One of the most common ambiguities I (Amanda) see in reviewing research papers in the use of the word ‘including’ and its variants (e.g. ‘include’ and ‘included’).
According to the Cambridge Dictionary, the word ‘including’ is used for saying that a person or thing is part of a particular group or amount.
Notice the words ‘part of’?
That means that when you use the word ‘including’, there’s a possibility that you may be talking about just a part of something bigger. For example, consider the following sentence.
The picnic included crackers, olives and feta cheese.
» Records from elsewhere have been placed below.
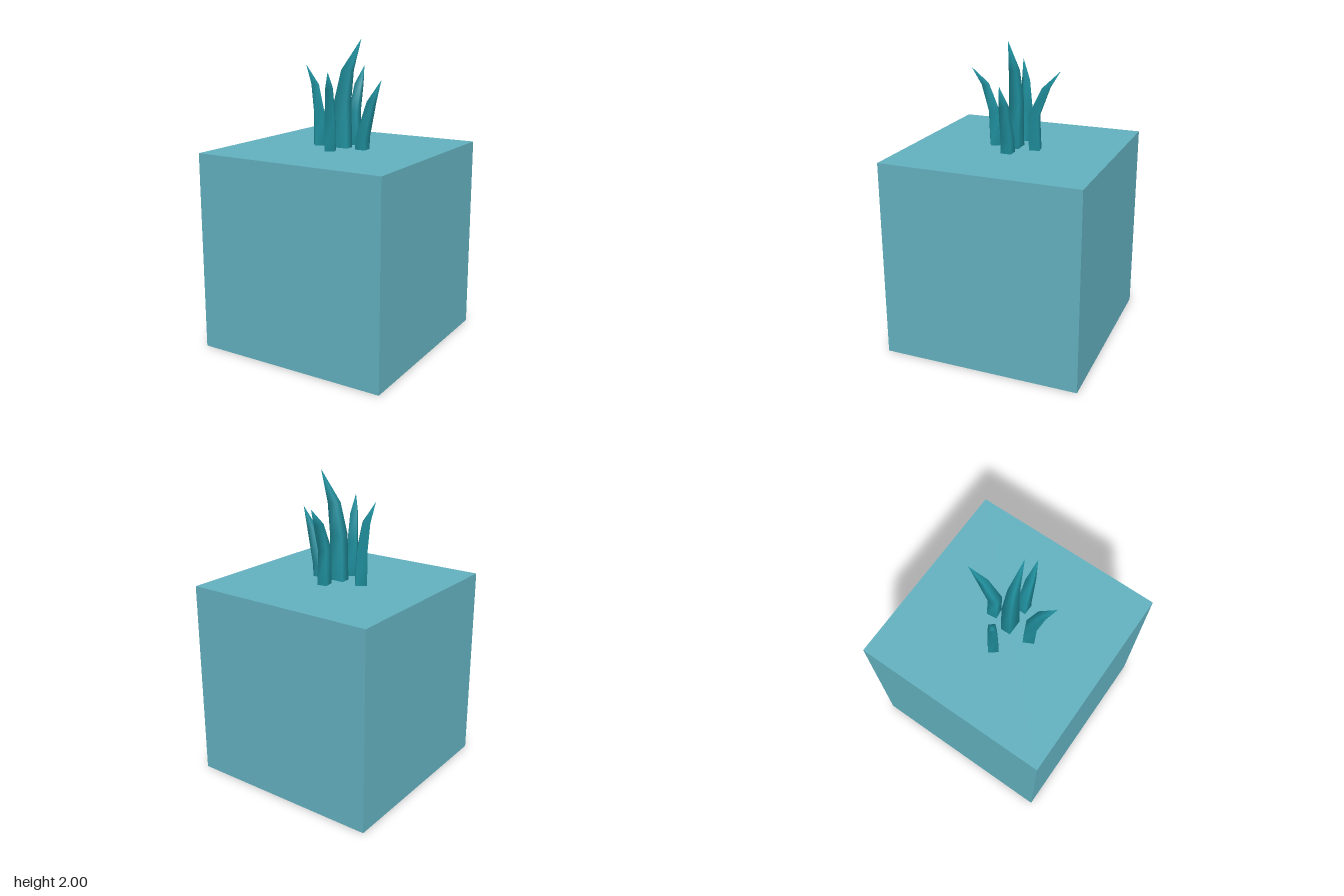
import * as THREE from 'three';

const BASE_Y = 1.3;

// Four-sided tapering blade; each level is [y, shift along lean, half depth, half width].
function bladeGeometry(levels, tip) {
  const pos = [], index = [];
  for (const [y, shift, d, w] of levels) {
    pos.push(shift + d, y, w, shift + d, y, -w, shift - d, y, -w, shift - d, y, w);
  }
  pos.push(tip[0], tip[1], 0);
  const last = levels.length - 1, tipIndex = levels.length * 4;
  for (let i = 0; i < 4; i++) {
    const j = (i + 1) % 4;
    for (let r = 0; r < last; r++) {
      const a = r * 4 + i, b = r * 4 + j;
      index.push(a, b, b + 4, a, b + 4, a + 4);
    }
    index.push(last * 4 + i, last * 4 + j, tipIndex);
  }
  const geometry = new THREE.BufferGeometry();
  geometry.setAttribute('position', new THREE.Float32BufferAttribute(pos, 3));
  geometry.setIndex(index);
  geometry.computeVertexNormals();
  return geometry;
}

export function createModel() {
  const group = new THREE.Group();
  const blockMaterial = new THREE.MeshStandardMaterial({ color: 0x62b0be });
  blockMaterial.name = 'paleTeal';
  const bladeMaterial = new THREE.MeshStandardMaterial({ color: 0x1f909e, side: THREE.DoubleSide });
  bladeMaterial.name = 'deepTeal';

  // Cube body
  const block = new THREE.Mesh(new THREE.BoxGeometry(1.3, BASE_Y, 1.3), blockMaterial);
  block.name = 'block';
  block.position.y = BASE_Y / 2;
  group.add(block);

  // Sprout of curved blades: heights are above the block, lean turns +x about y
  const blades = [
    { name: 'centreBlade', x: 0.007, z: 0, lean: 0, tip: [0.138, 0.7],
      levels: [[0, 0, 0.053, 0.033], [0.3, 0, 0.045, 0.033], [0.5, 0.036, 0.033, 0.024]] },
    { name: 'leftSideBlade', x: 0.155, z: 0, lean: 0, tip: [0.135, 0.45],
      levels: [[0, 0, 0.034, 0.034], [0.08, 0.003, 0.034, 0.034], [0.31, 0.065, 0.022, 0.025]] },
    { name: 'rightSideBlade', x: -0.171, z: -0.005, lean: -2.47, tip: [0.088, 0.53],
      levels: [[0, 0, 0.037, 0.033], [0.22, 0.005, 0.032, 0.028], [0.4, 0.03, 0.023, 0.02]] },
    { name: 'backBlade', x: 0.022, z: -0.135, lean: 1.71, tip: [0.157, 0.51],
      levels: [[0, 0, 0.034, 0.032], [0.22, -0.01, 0.034, 0.03], [0.4, 0.066, 0.024, 0.022]] },
    { name: 'frontBlade', x: 0.003, z: 0.145, lean: -1.1, tip: [0.151, 0.51],
      levels: [[0, 0, 0.036, 0.033], [0.22, 0.01, 0.034, 0.03], [0.4, 0.066, 0.024, 0.022]] },
  ];
  for (const b of blades) {
    const mesh = new THREE.Mesh(bladeGeometry(b.levels, b.tip), bladeMaterial);
    mesh.name = b.name;
    mesh.position.set(b.x, BASE_Y, b.z);
    mesh.rotation.y = b.lean;
    group.add(mesh);
  }
  return group;
}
If I were to read that sentence in a research paper, I’d immediately start wondering whether the picnic consisted only of crackers, olives and feta cheese, or whether crackers, olives and feta cheese were just part of all the foods in the picnic, and the other foods just hadn’t been mentioned.
Do you see how the word ‘included’ makes things ambiguous? In research papers, that kind of ambiguity is not acceptable. It would be better to either …
… explicitly state that these three foods were just a selection of all the foods in the picnic, like the examples below …
The picnic consisted of 8 foods, including crackers, olives and feta cheese.
The picnic included crackers, olives and feta cheese, among other foods.
… or list all of the foods in the picnic, like the following example.
The picnic consisted of crackers, olives, feta cheese, sun dried tomatoes, cream cheese, bread, green salad and fruit salad.
With either of the above three examples, it’s clear that crackers, olives and feta cheese were just three of the larger number of foods in the picnic.
On the next page we’ll look at a few examples from a published research paper.